[German Version] I. History of Religions – II. Old Testament – III. Christianity – IV. Ethics – V. Judaism – VI. Islam I. History of Religions “Fasting” is a universally attested cultural technique to produce an expansion of mental and social control, power, or awareness (Asceticism) by restricting the intake of food. Many different types of and reasons for fasting can be found in the history of religions, and they are combined in various ways. Several studies have been produced with regard to individual religions …

Nirvāṇa

(440 words)

Author(s): Freiberger, Oliver
[German Version] The Sanskrit word nirvāṇa (Pāli nibbāna; lit. “extinction”) is one of several terms for the final stage and goal of the path of salvation in Indian religions, especially Buddhism.

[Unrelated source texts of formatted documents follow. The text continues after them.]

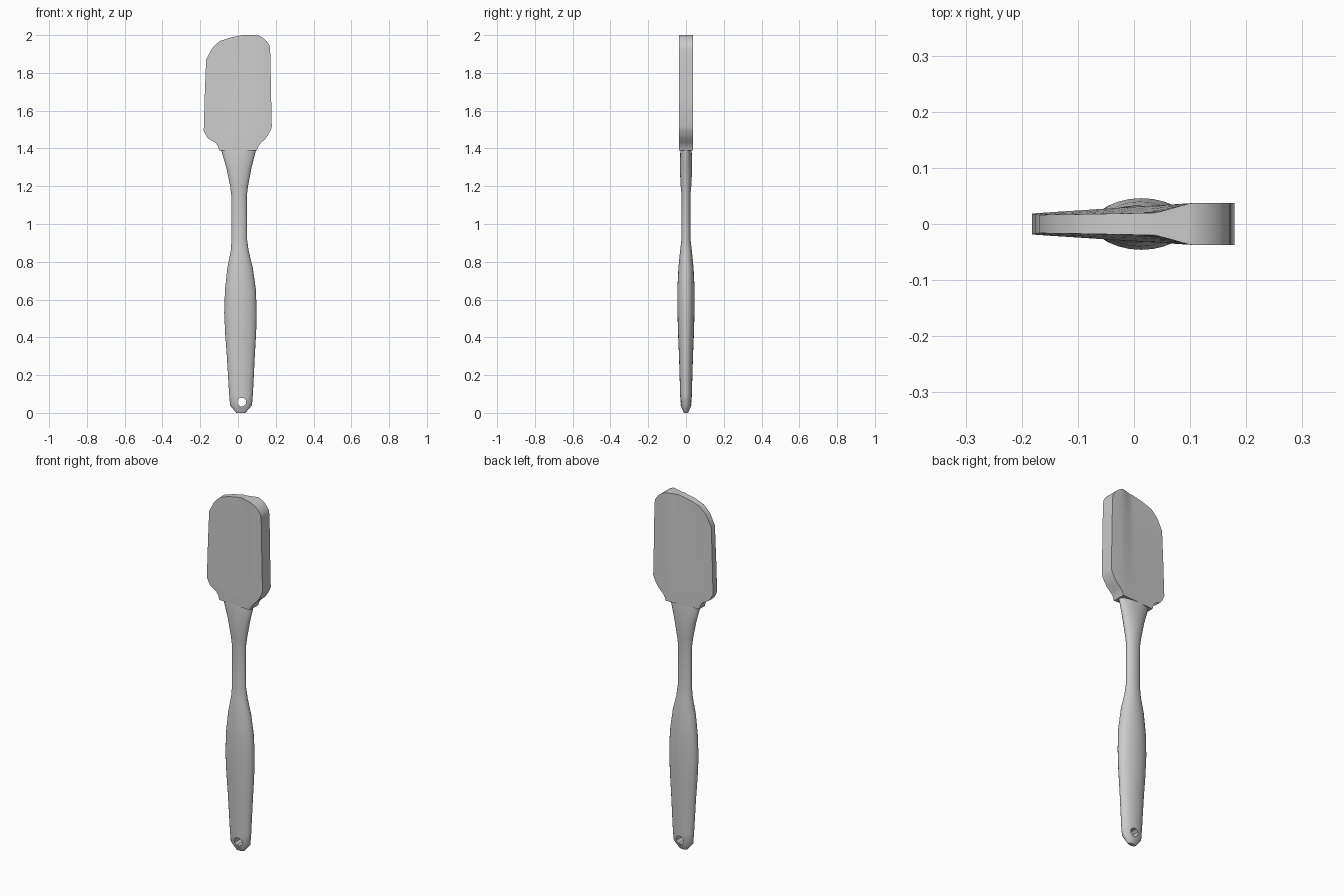
import bpy, bmesh, math

if "Cube" in bpy.data.objects:
    bpy.data.objects.remove(bpy.data.objects["Cube"])


def finish(name, bm, angle):
    bmesh.ops.recalc_face_normals(bm, faces=bm.faces)
    mesh = bpy.data.meshes.new(name)
    bm.to_mesh(mesh)
    bm.free()
    obj = bpy.data.objects.new(name, mesh)
    bpy.context.collection.objects.link(obj)
    bpy.ops.object.select_all(action='DESELECT')
    obj.select_set(True)
    bpy.context.view_layer.objects.active = obj
    bpy.ops.object.shade_smooth_by_angle(angle=math.radians(angle))
    return obj


def loft(bm, rings):
    loops = [[bm.verts.new(p) for p in ring] for ring in rings]
    for a, b in zip(loops, loops[1:]):
        for i in range(len(a)):
            j = (i + 1) % len(a)
            bm.faces.new((a[i], a[j], b[j], b[i]))
    bm.faces.new(loops[0][::-1])
    bm.faces.new(loops[-1])


# Handle: elliptical sections (z, centre x, half width, half depth)
sections = [
    (0.00, .015, .024, .011), (0.04, .016, .058, .029), (0.10, .016, .063, .031),
    (0.30, .015, .074, .037), (0.42, .014, .082, .042), (0.53, .013, .086, .045),
    (0.65, .013, .082, .046), (0.77, .011, .067, .040), (0.86, .009, .047, .031),
    (0.92, .007, .041, .024), (1.15, .006, .041, .023), (1.20, .006, .047, .028),
    (1.30, .005, .067, .033), (1.39, .003, .092, .030), (1.41, .003, .092, .028)]
N = 24
bm = bmesh.new()
loft(bm, [[(cx + rx * math.cos(2 * math.pi * i / N), ry * math.sin(2 * math.pi * i / N), z)
           for i in range(N)] for z, cx, rx, ry in sections])
handle = finish("handle", bm, 40)

# Hanging hole through the handle end
bpy.ops.mesh.primitive_cylinder_add(vertices=8, radius=.024, depth=.3, location=(.02, 0, .057),
                                    rotation=(math.pi / 2, math.pi / 8, 0))
cutter = bpy.context.object
cutter.name = "hole_cutter"
cutter.hide_render = True
mod = handle.modifiers.new("hanging_hole", 'BOOLEAN')
mod.operation, mod.solver, mod.object = 'DIFFERENCE', 'EXACT', cutter
bpy.ops.object.select_all(action='DESELECT')
handle.select_set(True)
bpy.context.view_layer.objects.active = handle
bpy.ops.object.modifier_apply(modifier=mod.name)
bpy.data.objects.remove(cutter)
bpy.ops.object.shade_smooth_by_angle(angle=math.radians(40))

# Blade: outline rows (z, left x, right x)
rows = [
    (1.39, -.100, .100), (1.412, -.106, .108), (1.43, -.118, .122), (1.452, -.157, .146),
    (1.47, -.170, .158), (1.495, -.182, .172), (1.515, -.181, .179), (1.69, -.176, .175),
    (1.868, -.169, .172), (1.926, -.140, .170), (1.945, -.123, .167), (1.968, -.098, .152),
    (1.987, -.040, .130), (2.00, .025, .103)]


def half_depth(x, z):
    # Wedge from a thin scraping edge (left) to a thick edge (right), thinner to the top
    low = .037 - .018 * min(1, max(0, (.1 - x) / .28))
    if x > .04:
        top = .020 + .017 * min(1, (x - .04) / .06)
    else:
        top = .020 - .005 * (.04 - x) / .22
    t = min(1, max(0, (z - 1.45) / .55))
    return low + (top - low) * t


C = 12
rings = []
for z, left, right in rows:
    xs = [left + (right - left) * i / C for i in range(C + 1)]
    rings.append([(x, -half_depth(x, z), z) for x in xs] +
                 [(x, half_depth(x, z), z) for x in reversed(xs)])
bm = bmesh.new()
loft(bm, rings)
finish("blade", bm, 40)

Early Buddhist texts view nirvāṇa as the state attained through awakening (

Saṃgha

(282 words)

Author(s): Freiberger, Oliver
[German Version] Saṃgha (also saṅgha; Sanskrit/Pali; lit. “assembly”) is the monastic community originally founded by the Buddha (I; Buddhism: I, 4); according to the Buddhist rules governing such communities, it consists of ordained bhikṣus and bhikṣuṇīs (“monks and nuns”; monasticism: IV; monasteries: III). Since monastic Buddhism never developed an overall organizational structure, the idea of the “ saṃgha of the four points of the compass” that includes all monastics must be distinguished from the actual local saṃgha. The saṃgha was already defined conceptuall…